··· Entries provided

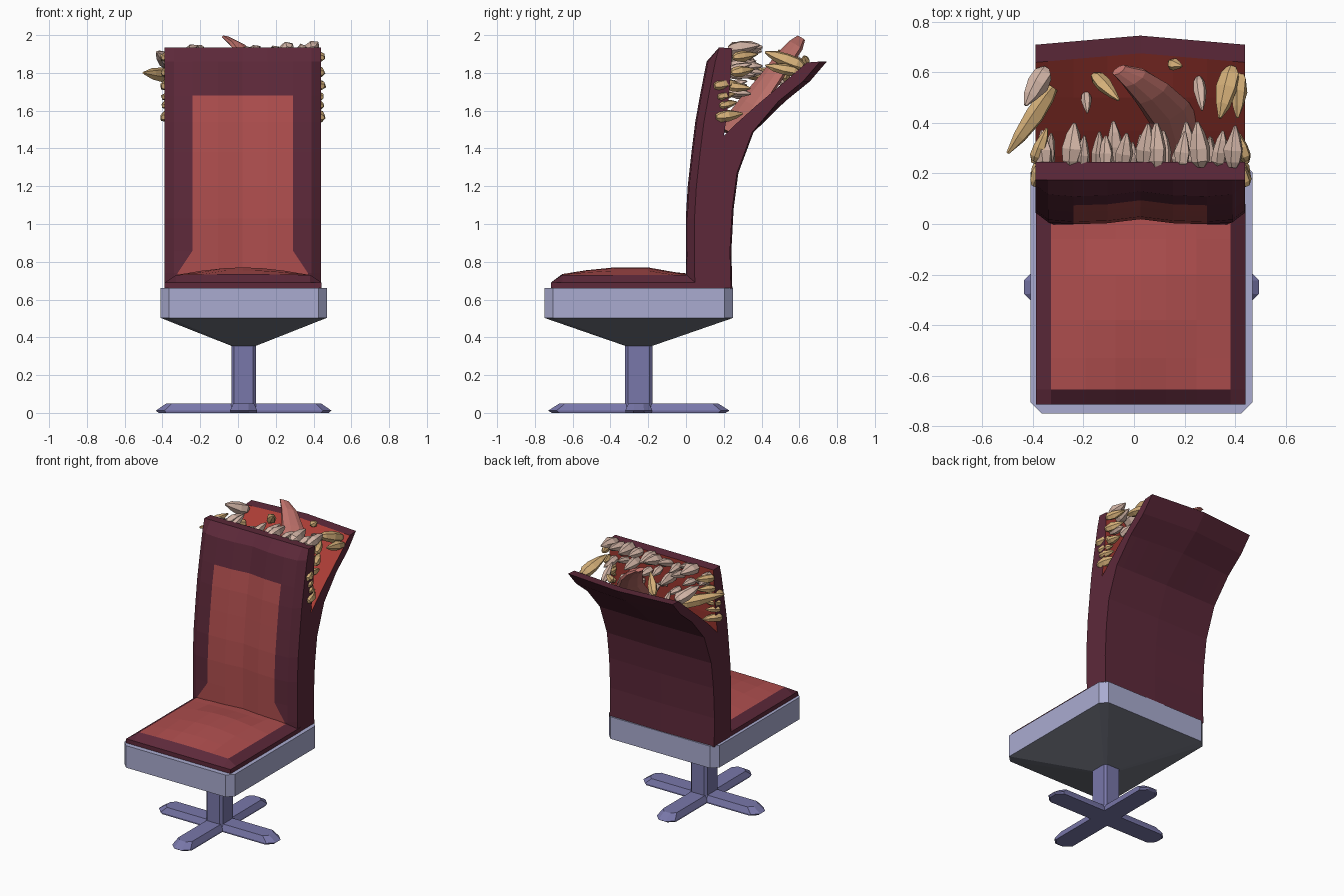
import bpy, bmesh, math, random
from mathutils import Vector

if "Cube" in bpy.data.objects:
    bpy.data.objects.remove(bpy.data.objects["Cube"])

random.seed(4)
CX, CY = 0.03, -0.25


def material(name, rgb):
    m = bpy.data.materials.new(name)
    m.diffuse_color = (*rgb, 1)
    m.use_nodes = True
    m.node_tree.nodes["Principled BSDF"].inputs["Base Color"].default_value = m.diffuse_color
    return m


MAROON = material("maroon_leather", (0.11, 0.022, 0.042))
RED = material("red_cushion", (0.42, 0.075, 0.075))
MOUTH = material("mouth_red", (0.40, 0.045, 0.035))
STEEL = material("blue_steel", (0.19, 0.185, 0.40))
TRAY = material("pale_steel", (0.40, 0.41, 0.63))
UNDER = material("under_grey", (0.17, 0.18, 0.22))
PINK = material("pink_flesh", (0.50, 0.16, 0.14))
IVORY = material("pale_tooth", (0.66, 0.47, 0.39))
TAN = material("yellow_tooth", (0.66, 0.43, 0.19))


def finish(name, bm, *mats):
    bmesh.ops.recalc_face_normals(bm, faces=bm.faces)
    me = bpy.data.meshes.new(name)
    bm.to_mesh(me)
    bm.free()
    for m in mats:
        me.materials.append(m)
    ob = bpy.data.objects.new(name, me)
    bpy.context.collection.objects.link(ob)
    return ob


def loft(bm, rings, mat=lambda i, k: 0):
    """Skin closed rings of points and cap both ends."""
    vs = [[bm.verts.new(p) for p in r] for r in rings]
    n = len(vs[0])
    for i in range(len(vs) - 1):
        for k in range(n):
            j = (k + 1) % n
            f = bm.faces.new((vs[i][k], vs[i][j], vs[i + 1][j], vs[i + 1][k]))
            f.material_index = mat(i, k)
    bm.faces.new(vs[0])
    bm.faces.new(vs[-1])


def octagon(hx, hy, z, c):
    quarter = [(hx, hy - c), (hx - c, hy)]
    pts = quarter + [(-x, y) for x, y in quarter[::-1]]
    pts += [(-x, -y) for x, y in pts]
    return [(CX + x, CY + y, z) for x, y in pts]


def block(name, rings, *mats):
    bm = bmesh.new()
    loft(bm, [octagon(*r) for r in rings])
    return finish(name, bm, *mats)


# cross foot, post, tapered underside and tray
block("foot_side_to_side", [(.45, .07, .0, .04), (.465, .072, .012, .045), (.41, .055, .05, .03)], STEEL)
block("foot_front_to_back", [(.07, .46, .0, .04), (.072, .48, .012, .045), (.055, .42, .05, .03)], STEEL)
block("post", [(.075, .08, .01, .02), (.065, .072, .05, .015), (.065, .072, .37, .015)], STEEL)
block("tray_underside", [(.065, .072, .355, .015), (.44, .50, .503, .045)], UNDER)
block("tray", [(.44, .50, .502, .045), (.44, .50, .66, .045)], TRAY)

# seat: domed cushion with a dark sloped border
bm = bmesh.new()
U = [-.415, -.355, -.22, -.1, 0, .1, .22, .355, .415]
Y = [-.715, -.655, -.53, -.38, -.2, -.06, .08]
ridge = [.69, .735, .755, .77, .77, .745, .73]
g = []
for j, y in enumerate(Y):
    row = []
    for u in U:
        a = abs(u)
        z = .69 if a > .4 else .73 + (ridge[j] - .73) * math.cos(a / .355 * 1.57)
        row.append(bm.verts.new((u + .027, y, min(z, ridge[j]))))
    g.append(row)
for j in range(len(Y) - 1):
    for i in range(len(U) - 1):
        f = bm.faces.new((g[j][i], g[j][i + 1], g[j + 1][i + 1], g[j + 1][i]))
        f.material_index = 0 if j == 0 or i in (0, len(U) - 2) else 1
ext = bmesh.ops.extrude_edge_only(bm, edges=[e for e in bm.edges if e.is_boundary])
for v in ext["geom"]:
    if isinstance(v, bmesh.types.BMVert):
        v.co.z = .655
for e in ext["geom"]:
    if isinstance(e, bmesh.types.BMFace):
        e.material_index = 0
finish("seat", bm, MAROON, RED)

# backrest: side outline swept across x, split open at the top like a mouth
FRONT = [(.05, .655), (.045, .74), (.045, .86), (.045, 1.03), (.055, 1.2), (.075, 1.38),
         (.095, 1.54), (.12, 1.68), (.155, 1.86), (.175, 1.935)]
INNER = [(.245, 1.93), (.235, 1.77), (.22, 1.6), (.2, 1.465), (.27, 1.535), (.37, 1.625),
         (.5, 1.735), (.64, 1.855)]
BACK = [(.71, 1.86), (.62, 1.755), (.49, 1.65), (.35, 1.485), (.27, 1.27), (.245, 1.08),
        (.233, .86), (.238, .655)]
nf, ni = len(FRONT), len(INNER)
COLS = [(-.415, 0), (-.365, .038), (-.265, .046), (-.13, .042), (0, .026),
        (.13, .042), (.265, .046), (.365, .038), (.415, 0)]
rings = []
for u, bump in COLS:
    bow = .036 * (1 - abs(u) / .415)
    ring = []
    for k, (y, z) in enumerate(FRONT):
        x = u
        if k < 2 and abs(abs(u) - .265) < .01:
            x = math.copysign(.345, u)
        ring.append((x + .025, y - (bump if k < nf - 1 else 0), z))
    ring += [(u + .025, y + (bow if y > .55 else 0), z) for y, z in INNER]
    ring += [(u + .025, y + bow * (1 if y > .4 else .2), z) for y, z in BACK]
    rings.append(ring)


def back_mat(i, k):
    if 2 <= i <= 5 and k < 7:
        return 1
    return 2 if nf <= k < nf + ni - 1 else 0


bm = bmesh.new()
loft(bm, rings, back_mat)
finish("backrest", bm, MAROON, RED, MOUTH)

# tongue: flattened tapering tube rising out of the mouth
bm = bmesh.new()
path = [(.16, .23, 1.48, .13), (.17, .34, 1.63, .115), (.14, .44, 1.76, .09), (.07, .52, 1.87, .075),
        (0, .58, 1.945, .055), (-.06, .61, 1.985, .03)]
side, thick = Vector((.85, .45, -.2)).normalized(), Vector((0, -.72, .55)).normalized()
loft(bm, [[Vector((x, y, z)) + side * w * math.cos(t) + thick * min(.035, w * .6) * math.sin(t)
           for t in [q * math.tau / 8 for q in range(8)]] for x, y, z, w in path])
for v in bm.verts:
    v.co.z = min(v.co.z, 2.0)
finish("tongue", bm, PINK)


# teeth: faceted pointed lumps
def tooth(bm, base, tip, r, mat=0):
    a, b = Vector(base), Vector(tip)
    d = b - a
    p = d.orthogonal().normalized()
    q = d.normalized().cross(p)
    start = len(bm.faces)
    loft(bm, [[a + d * t + (p * math.cos(s) + q * math.sin(s)) * r * w * random.uniform(.8, 1.1)
               for s in [k * math.tau / 6 for k in range(6)]]
              for t, w in ((0, .45), (.14, .88), (.42, 1), (.75, .62), (1, .15))])
    bm.faces.ensure_lookup_table()
    for f in bm.faces[start:]:
        f.material_index = mat


# rows on the inside of the front lip
bm = bmesh.new()
for z, count, length, r in ((1.91, 11, .15, .04), (1.82, 9, .15, .036), (1.72, 8, .1, .028)):
    for i in range(count):
        x = -.34 + .74 * i / (count - 1) + random.uniform(-.02, .02)
        zz = z + random.uniform(-.03, .02)
        s = random.uniform(.75, 1.15)
        tooth(bm, (x, .225, zz), (x + random.uniform(-.02, .02), .235 + length * s,
              zz + random.uniform(-.03, .05)), r * s, int(random.random() < .15))
finish("front_lip_teeth", bm, IVORY, TAN)

# scattered teeth on the back flap
bm = bmesh.new()
for base, tip, r, m in [
        ((-.32, .54, 1.78), (-.5, .28, 1.80), .045, 1), ((-.35, .615, 1.84), (-.43, .47, 1.91), .045, 0),
        ((-.16, .59, 1.82), (-.06, .49, 1.92), .034, 1), ((-.19, .52, 1.74), (-.185, .44, 1.80), .022, 0),
        ((.255, .58, 1.80), (.27, .45, 1.89), .028, 0), ((.39, .62, 1.83), (.34, .42, 1.91), .045, 1),
        ((.42, .60, 1.80), (.41, .42, 1.84), .034, 1), ((.14, .635, 1.85), (.19, .625, 1.89), .025, 1)]:
    tooth(bm, base, tip, r, m)
finish("back_flap_teeth", bm, IVORY, TAN)

# teeth at the two corners of the mouth
bm = bmesh.new()
for s in (-1, 1):
    for y0, y1, z, r in ((.16, .30, 1.565, .034), (.18, .27, 1.625, .024), (.17, .26, 1.67, .024),
                         (.15, .27, 1.73, .034), (.24, .36, 1.80, .03), (.25, .38, 1.88, .03)):
        x = .025 + s * .40
        tooth(bm, (x + s * .02, y0, z), (x - s * .03, y1, z + .02), r, 1)
finish("corner_teeth", bm, IVORY, TAN)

······

Directions ▸
Using the records above, copy word for word the line with "MAROON, RED, MOUTH)", the line with "loft(bm, [[a +", and every line between them.

Solution ▸
finish("backrest", bm, MAROON, RED, MOUTH)

# tongue: flattened tapering tube rising out of the mouth
bm = bmesh.new()
path = [(.16, .23, 1.48, .13), (.17, .34, 1.63, .115), (.14, .44, 1.76, .09), (.07, .52, 1.87, .075),
        (0, .58, 1.945, .055), (-.06, .61, 1.985, .03)]
side, thick = Vector((.85, .45, -.2)).normalized(), Vector((0, -.72, .55)).normalized()
loft(bm, [[Vector((x, y, z)) + side * w * math.cos(t) + thick * min(.035, w * .6) * math.sin(t)
           for t in [q * math.tau / 8 for q in range(8)]] for x, y, z, w in path])
for v in bm.verts:
    v.co.z = min(v.co.z, 2.0)
finish("tongue", bm, PINK)


# teeth: faceted pointed lumps
def tooth(bm, base, tip, r, mat=0):
    a, b = Vector(base), Vector(tip)
    d = b - a
    p = d.orthogonal().normalized()
    q = d.normalized().cross(p)
    start = len(bm.faces)
    loft(bm, [[a + d * t + (p * math.cos(s) + q * math.sin(s)) * r * w * random.uniform(.8, 1.1)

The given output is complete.